After receiving his PhD, Dr. Mueller moved to Syracuse to be a Field Naturalist and Instructor in Zoology at the Roosevelt Wildlife Station through the New York State College of Forestry, which is now known as the SUNY College of Environmental Science and Forestry. He obtained the rank of Assistant Professor in 1929 and Associate Professor in 1938, and, after 1930, he simultaneously served as a Lecturer in Parasitology at the Syracuse University College of Medicine. While at the Roosevelt Wildlife Station, he studied parasites in Oneida Lake fishes, and his research of cultivation in vitro and discovery of the sparganum growth factor started when he found Spirometra mansonoides, a pseudophyllid cestode, in local cats and its sparaganum larva in water snakes. He utilized his artistic background to partner with Ward’s Natural Science Establishment, Inc. to create the Mueller-Ward Models, which covered 16 zoological subjects through 118 models.

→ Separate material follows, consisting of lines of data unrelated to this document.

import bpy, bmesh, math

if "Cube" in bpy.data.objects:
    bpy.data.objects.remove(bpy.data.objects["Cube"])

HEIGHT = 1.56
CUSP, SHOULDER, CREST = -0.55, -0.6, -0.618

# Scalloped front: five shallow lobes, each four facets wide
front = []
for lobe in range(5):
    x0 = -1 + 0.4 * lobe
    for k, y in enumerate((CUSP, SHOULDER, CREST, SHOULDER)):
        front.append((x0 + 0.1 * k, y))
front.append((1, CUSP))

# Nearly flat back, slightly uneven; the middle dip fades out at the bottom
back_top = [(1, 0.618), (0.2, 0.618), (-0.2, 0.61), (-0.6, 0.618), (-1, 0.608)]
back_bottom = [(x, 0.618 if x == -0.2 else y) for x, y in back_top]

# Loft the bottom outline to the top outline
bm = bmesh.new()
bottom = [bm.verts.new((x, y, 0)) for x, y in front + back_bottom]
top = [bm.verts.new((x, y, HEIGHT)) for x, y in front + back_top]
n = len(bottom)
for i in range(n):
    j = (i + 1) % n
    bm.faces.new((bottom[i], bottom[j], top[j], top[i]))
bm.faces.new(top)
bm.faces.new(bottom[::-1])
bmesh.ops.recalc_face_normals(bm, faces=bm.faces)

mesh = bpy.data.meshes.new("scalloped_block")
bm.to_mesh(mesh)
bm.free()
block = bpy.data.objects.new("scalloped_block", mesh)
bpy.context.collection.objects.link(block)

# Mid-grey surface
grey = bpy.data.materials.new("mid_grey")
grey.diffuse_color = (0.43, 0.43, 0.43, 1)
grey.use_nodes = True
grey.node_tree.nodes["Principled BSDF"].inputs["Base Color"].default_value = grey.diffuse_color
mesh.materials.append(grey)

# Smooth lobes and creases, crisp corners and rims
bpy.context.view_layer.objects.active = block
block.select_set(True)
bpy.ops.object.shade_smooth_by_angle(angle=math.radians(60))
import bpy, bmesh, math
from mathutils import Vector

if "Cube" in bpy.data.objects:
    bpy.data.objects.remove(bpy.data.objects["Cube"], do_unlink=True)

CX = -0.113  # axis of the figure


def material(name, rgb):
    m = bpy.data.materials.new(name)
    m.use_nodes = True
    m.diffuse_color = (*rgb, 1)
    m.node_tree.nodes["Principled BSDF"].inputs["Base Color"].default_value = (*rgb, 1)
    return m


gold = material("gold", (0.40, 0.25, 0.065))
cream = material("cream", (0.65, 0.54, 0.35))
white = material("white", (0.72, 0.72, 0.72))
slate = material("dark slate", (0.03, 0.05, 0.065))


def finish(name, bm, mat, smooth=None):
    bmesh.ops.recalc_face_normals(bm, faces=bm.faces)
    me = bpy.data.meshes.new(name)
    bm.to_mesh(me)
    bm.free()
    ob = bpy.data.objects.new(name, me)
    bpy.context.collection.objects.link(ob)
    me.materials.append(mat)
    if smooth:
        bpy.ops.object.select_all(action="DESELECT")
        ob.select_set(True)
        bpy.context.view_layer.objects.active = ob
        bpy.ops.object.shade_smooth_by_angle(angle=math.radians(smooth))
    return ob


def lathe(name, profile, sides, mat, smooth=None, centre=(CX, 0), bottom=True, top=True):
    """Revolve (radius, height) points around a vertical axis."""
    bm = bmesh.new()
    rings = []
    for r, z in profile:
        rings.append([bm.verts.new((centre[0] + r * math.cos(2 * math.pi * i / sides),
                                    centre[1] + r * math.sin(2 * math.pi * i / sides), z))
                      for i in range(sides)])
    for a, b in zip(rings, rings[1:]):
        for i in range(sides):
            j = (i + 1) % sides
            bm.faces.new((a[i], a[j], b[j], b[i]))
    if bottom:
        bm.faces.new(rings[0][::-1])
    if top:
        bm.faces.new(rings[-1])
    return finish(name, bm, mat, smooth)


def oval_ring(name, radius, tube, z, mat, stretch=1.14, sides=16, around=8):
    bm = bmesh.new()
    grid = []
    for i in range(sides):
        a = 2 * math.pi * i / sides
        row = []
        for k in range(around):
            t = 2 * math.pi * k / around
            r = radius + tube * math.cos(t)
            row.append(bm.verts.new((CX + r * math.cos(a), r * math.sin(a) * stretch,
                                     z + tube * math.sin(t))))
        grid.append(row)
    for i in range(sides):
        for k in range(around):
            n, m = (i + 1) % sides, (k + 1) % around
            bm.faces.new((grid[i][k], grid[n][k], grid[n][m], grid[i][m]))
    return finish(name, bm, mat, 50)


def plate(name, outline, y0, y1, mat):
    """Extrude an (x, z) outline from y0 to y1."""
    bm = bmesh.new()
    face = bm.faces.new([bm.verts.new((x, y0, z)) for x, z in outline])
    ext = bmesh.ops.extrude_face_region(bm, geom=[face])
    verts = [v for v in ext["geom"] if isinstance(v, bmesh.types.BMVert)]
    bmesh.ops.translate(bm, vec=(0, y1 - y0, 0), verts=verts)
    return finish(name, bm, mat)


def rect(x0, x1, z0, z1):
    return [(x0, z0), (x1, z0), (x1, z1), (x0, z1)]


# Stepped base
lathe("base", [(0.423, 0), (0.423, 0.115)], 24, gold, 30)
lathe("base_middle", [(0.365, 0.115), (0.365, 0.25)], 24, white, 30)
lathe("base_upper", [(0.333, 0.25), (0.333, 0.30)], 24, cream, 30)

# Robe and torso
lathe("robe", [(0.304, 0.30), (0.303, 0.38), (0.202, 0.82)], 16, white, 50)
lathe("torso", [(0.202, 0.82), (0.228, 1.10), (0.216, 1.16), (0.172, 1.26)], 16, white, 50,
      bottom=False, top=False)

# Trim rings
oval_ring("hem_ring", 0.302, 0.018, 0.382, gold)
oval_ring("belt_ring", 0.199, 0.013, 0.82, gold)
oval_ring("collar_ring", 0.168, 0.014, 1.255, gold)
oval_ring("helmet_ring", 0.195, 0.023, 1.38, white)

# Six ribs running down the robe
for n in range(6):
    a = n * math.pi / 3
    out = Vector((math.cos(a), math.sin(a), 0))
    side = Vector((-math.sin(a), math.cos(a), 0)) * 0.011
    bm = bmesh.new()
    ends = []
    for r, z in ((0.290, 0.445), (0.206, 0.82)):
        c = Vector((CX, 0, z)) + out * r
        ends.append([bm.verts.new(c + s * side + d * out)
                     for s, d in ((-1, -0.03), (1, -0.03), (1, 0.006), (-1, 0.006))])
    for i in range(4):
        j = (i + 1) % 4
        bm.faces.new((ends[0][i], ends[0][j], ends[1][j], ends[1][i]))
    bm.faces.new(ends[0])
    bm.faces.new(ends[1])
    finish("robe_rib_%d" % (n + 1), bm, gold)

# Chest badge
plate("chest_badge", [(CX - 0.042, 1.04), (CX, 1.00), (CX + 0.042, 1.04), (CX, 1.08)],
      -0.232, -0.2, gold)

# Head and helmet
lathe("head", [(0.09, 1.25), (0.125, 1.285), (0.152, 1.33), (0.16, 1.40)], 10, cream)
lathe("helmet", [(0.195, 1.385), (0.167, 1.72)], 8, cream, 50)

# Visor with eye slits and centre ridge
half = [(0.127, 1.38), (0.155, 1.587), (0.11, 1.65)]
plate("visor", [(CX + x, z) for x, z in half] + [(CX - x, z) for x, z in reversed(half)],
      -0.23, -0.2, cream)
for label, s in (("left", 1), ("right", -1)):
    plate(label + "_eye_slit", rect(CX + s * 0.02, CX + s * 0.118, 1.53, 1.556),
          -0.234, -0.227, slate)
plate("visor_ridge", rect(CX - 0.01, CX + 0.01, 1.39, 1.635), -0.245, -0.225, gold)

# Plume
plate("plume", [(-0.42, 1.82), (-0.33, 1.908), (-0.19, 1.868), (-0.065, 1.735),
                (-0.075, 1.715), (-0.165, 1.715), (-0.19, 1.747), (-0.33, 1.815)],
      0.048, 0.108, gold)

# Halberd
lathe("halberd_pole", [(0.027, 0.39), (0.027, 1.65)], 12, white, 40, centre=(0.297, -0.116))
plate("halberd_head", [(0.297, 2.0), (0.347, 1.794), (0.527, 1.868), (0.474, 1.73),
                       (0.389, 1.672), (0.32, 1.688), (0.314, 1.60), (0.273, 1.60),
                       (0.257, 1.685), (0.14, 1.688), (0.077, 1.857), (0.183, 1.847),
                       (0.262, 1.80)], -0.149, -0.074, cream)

Dr. Mueller left the Roosevelt Wildlife Station in 1943 to be an Associate Professor of Microbiology at Syracuse University. After SUNY acquired the Syracuse University College of Medicine, Dr. Mueller went on to become the Chairman of the Microbiology Department at SUNY Upstate Medical Center between 1954 and 1957 and a Professor of Microbiology between 1956 and 1972. His numerous publications included the widely circulated “Nature of Tropical Diseases,” and he traveled extensively in Asia and Central and South America for his research. He was well-known in the field of parasitology after serving as the editor of the Journal of Parasitology between 1962 and 1978 and as President of the American Society of Parasitologists in 1973. Later in life, he continued to study the sparganum growth factor and received various honors, including a Scholar in Residence appointment by SUNY, an honorary membership to the Helminthological Society of Washington, and election as President of the American Society of Parasitologists. He received an honorary Doctor of Science from SUNY Upstate Medical University in 1991 and died on April 2, 1993 at the age of 90.
Scope of Collection
This collection contains photographs and scrapbooks from Justus F. Mueller that relate to his research and career as a Professor of Microbiology at Syracuse University and SUNY.